The summary from WBAL:
Prosecutors contend Porter is criminally negligent for Gray's death, because he didn't call a medic when Gray requested one, and he didn't buckle Gray into a seat belt at the police van's fourth stop [labeled 5, above] at Druid Hill Avenue and Dolphin Street, the stop where Porter testified he helped Gray from the van floor onto the bench.Officer Mark Gladhill testified for the defense Thursday and said at the van's fifth stop [I'm not clear if this is 5 or 6 above] he saw Gray leaning, but he was supporting his back and his head:
Porter said he didn't call a medic, because Gray wasn't specific about an injury, and he didn't see any signs of external distress. Porter told the jury, at this point, he assisted Gray, who used his legs and could support his own weight.

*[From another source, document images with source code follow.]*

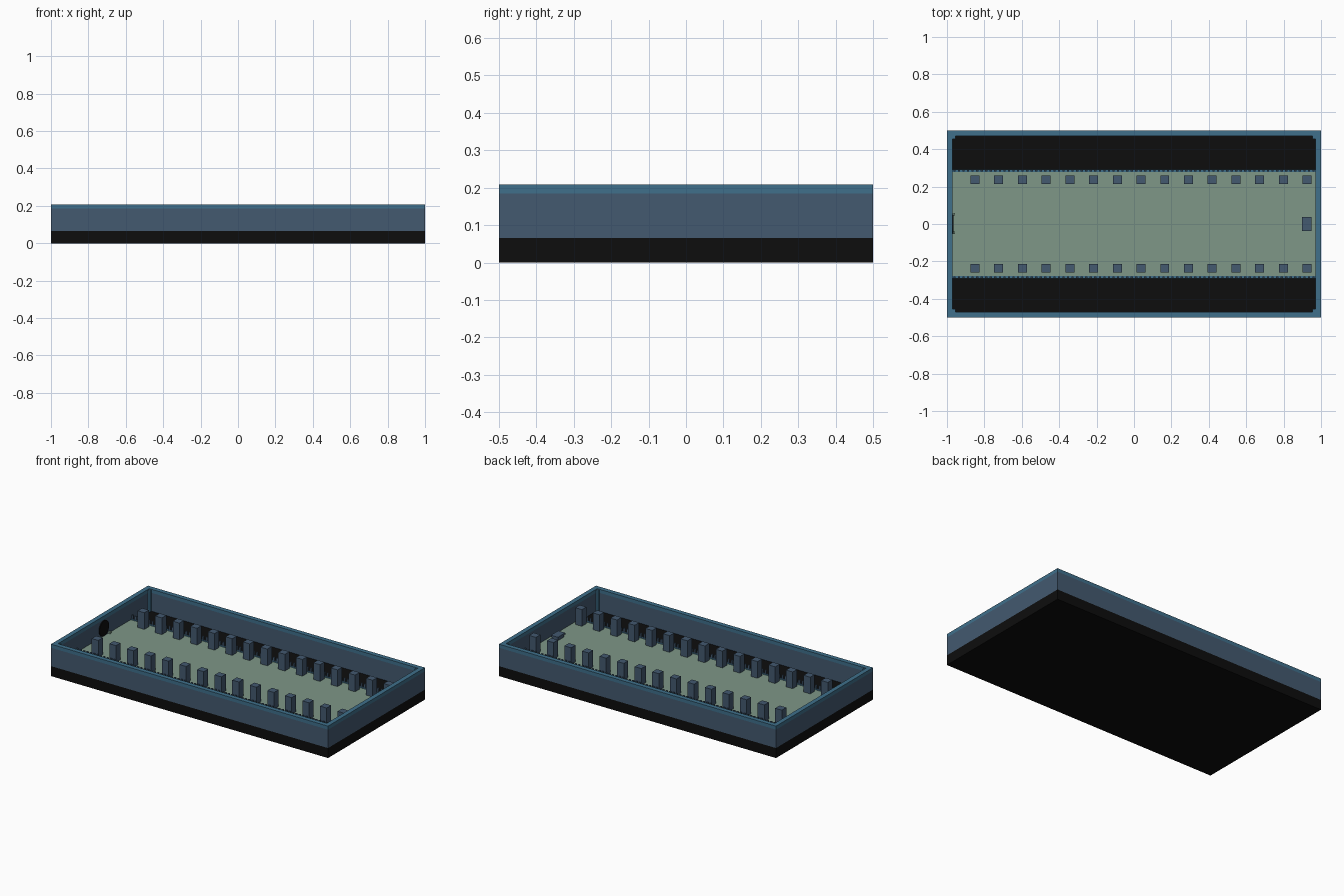
import bpy, bmesh, math
from mathutils import Matrix, Vector

cube = bpy.data.objects.get("Cube")
if cube:
    bpy.data.objects.remove(cube, do_unlink=True)


def material(name, rgb):
    m = bpy.data.materials.new(name)
    m.use_nodes = True
    m.diffuse_color = (*rgb, 1)
    m.node_tree.nodes["Principled BSDF"].inputs["Base Color"].default_value = (*rgb, 1)
    return m


slate = material("slate blue", (0.056, 0.1, 0.16))
teal = material("teal trim", (0.05, 0.16, 0.26))
green = material("sage floor", (0.21, 0.31, 0.245))
black = material("black stone", (0.004, 0.004, 0.004))


def boxes(name, mat, spans):
    """One object made of boxes, each given as (x0, x1, y0, y1, z0, z1)."""
    bm = bmesh.new()
    for x0, x1, y0, y1, z0, z1 in spans:
        centre = Vector(((x0 + x1) / 2, (y0 + y1) / 2, (z0 + z1) / 2))
        size = Matrix.Diagonal((x1 - x0, y1 - y0, z1 - z0, 1))
        bmesh.ops.create_cube(bm, size=1, matrix=Matrix.Translation(centre) @ size)
    return finish(name, mat, bm)


def finish(name, mat, bm):
    mesh = bpy.data.meshes.new(name)
    bm.to_mesh(mesh)
    bm.free()
    mesh.materials.append(mat)
    obj = bpy.data.objects.new(name, mesh)
    bpy.context.collection.objects.link(obj)
    return obj


def frame(name, mat, z0, z1, t=0.03):
    """Rectangular ring around the hall."""
    spans = []
    for s in (-1, 1):
        y0, y1 = sorted((s * 0.5, s * (0.5 - t)))
        x0, x1 = sorted((s, s * (1 - t)))
        spans.append((-1, 1, y0, y1, z0, z1))
        spans.append((x0, x1, t - 0.5, 0.5 - t, z0, z1))
    return boxes(name, mat, spans)


BASE, FLOOR, WALL, TOP = 0.065, 0.078, 0.185, 0.208

# Shell: foundation, walls and the coloured rim
boxes("foundation", black, [(-1, 1, -0.5, 0.5, 0, BASE)])
frame("walls", slate, BASE, WALL)
frame("wall_rim", teal, WALL, TOP)

# Raised floor between the two dark side aisles
boxes("floor", green, [(-0.97, 0.97, -0.28, 0.28, BASE, FLOOR)])

# Slim posts in the inner corners
corners = []
for sx in (-1, 1):
    for sy in (-1, 1):
        x, y = sx * 0.9625, sy * 0.4625
        corners.append((x - 0.0075, x + 0.0075, y - 0.0075, y + 0.0075, BASE, TOP - 0.005))
boxes("corner_posts", teal, corners)

# Two rows of square pillars, and a fence of small posts behind each row
pillars, curbs, posts = [], [], []
for side in (-1, 1):
    y = side * 0.237
    for i in range(15):
        x = -0.85 + i * 0.1268
        pillars.append((x - 0.024, x + 0.024, y - 0.023, y + 0.023, FLOOR, 0.187))
    y = side * 0.285
    curbs.append((-0.97, 0.97, y - 0.006, y + 0.006, BASE, FLOOR + 0.006))
    for i in range(80):
        x = -0.96 + i * 0.0243
        posts.append((x - 0.006, x + 0.006, y - 0.005, y + 0.005, FLOOR, FLOOR + 0.03))
boxes("pillars", slate, [p for p in pillars if p[0] < 0.93])
boxes("fence_curbs", teal, curbs)
boxes("fence_posts", slate, posts)

# Low table at the far end
boxes("table", slate, [(0.902, 0.945, -0.032, 0.032, FLOOR, 0.094),
                       (0.898, 0.949, -0.038, 0.038, 0.094, 0.104)])

# Round dark doorway with a small block at each side
bm = bmesh.new()
place = Matrix.Translation((-0.968, 0, 0.13)) @ Matrix.Rotation(math.pi / 2, 4, "Y")
bmesh.ops.create_cone(bm, cap_ends=True, segments=24, radius1=0.05, radius2=0.05,
                      depth=0.006, matrix=place)
finish("doorway", black, bm)
boxes("doorway_blocks", green, [(-0.97, -0.956, y - 0.007, y + 0.007, FLOOR, FLOOR + 0.012)
                                for y in (-0.047, 0.053)])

“You are positive that Mr. Gray was holding his own head up?” [Gladhill] was asked, to which he replied, “Yes. I’m positive.”This wouldn't be possible if Gray had already broken his neck. If Gray wasn't seriously hurt when Porter dealt with Gray, Porter can't be neglectful for not taking care of an injury that hadn't yet happened. There's still the seat belt issue, but that's weak in relation to Porter. Prosecutors contend Gray got hurt earlier. (I'm not exactly certain how the prosecution asserts how they know that the injury happened earlier.) Gladhill's statement is important.
From the Washington Post:
Porter responded after the police van’s driver, Officer Caesar Goodson Jr., put out a call for a welfare check on Gray. Porter testified this week that he helped Gray off the floor of the van, asked him if he needed a medic (but never called one) and told Goodson to take him to a hospital. Those actions, [Baltimore police Capt. Justin] Reynolds testified, go “beyond what many officers would have done.”From WBAL:
Porter said he asked Gray at the fourth stop if he needed to go to the hospital and Gray said yes. Porter said he told van driver, Officer Caesar Goodson, that Gray needed to go to a hospital. He said, "I could not order Goodson to do that."Gray wasn't Porter's prisoner. That matters. Again from the Post:
At the fifth van stop, Gray again told Porter that he needed a medic, and Porter told his supervisor, Sgt. Alicia White, that Gray needed to go to a hospital. Reynolds said it was “absolutely reasonable” for Porter to expect the supervisor to get help. White has also been charged in Gray’s death.If I were on the jury, I'd have more than reasonable doubt.
Reynolds said that Goodson was ultimately responsible for Gray’s well-being and that the department’s general orders are “guidelines,” not strict requirements.
“There are parts of general orders you have to violate to do your job,” Reynolds said. He cited a much-ignored rule that officers be quiet and civil at all times as an example. He added: “Common sense prevails over everything else.”
If Baltimore were a white-majority city with a white political power structure, the political Left would be screaming at the racism and injustice of prosecutors charging an innocent black man.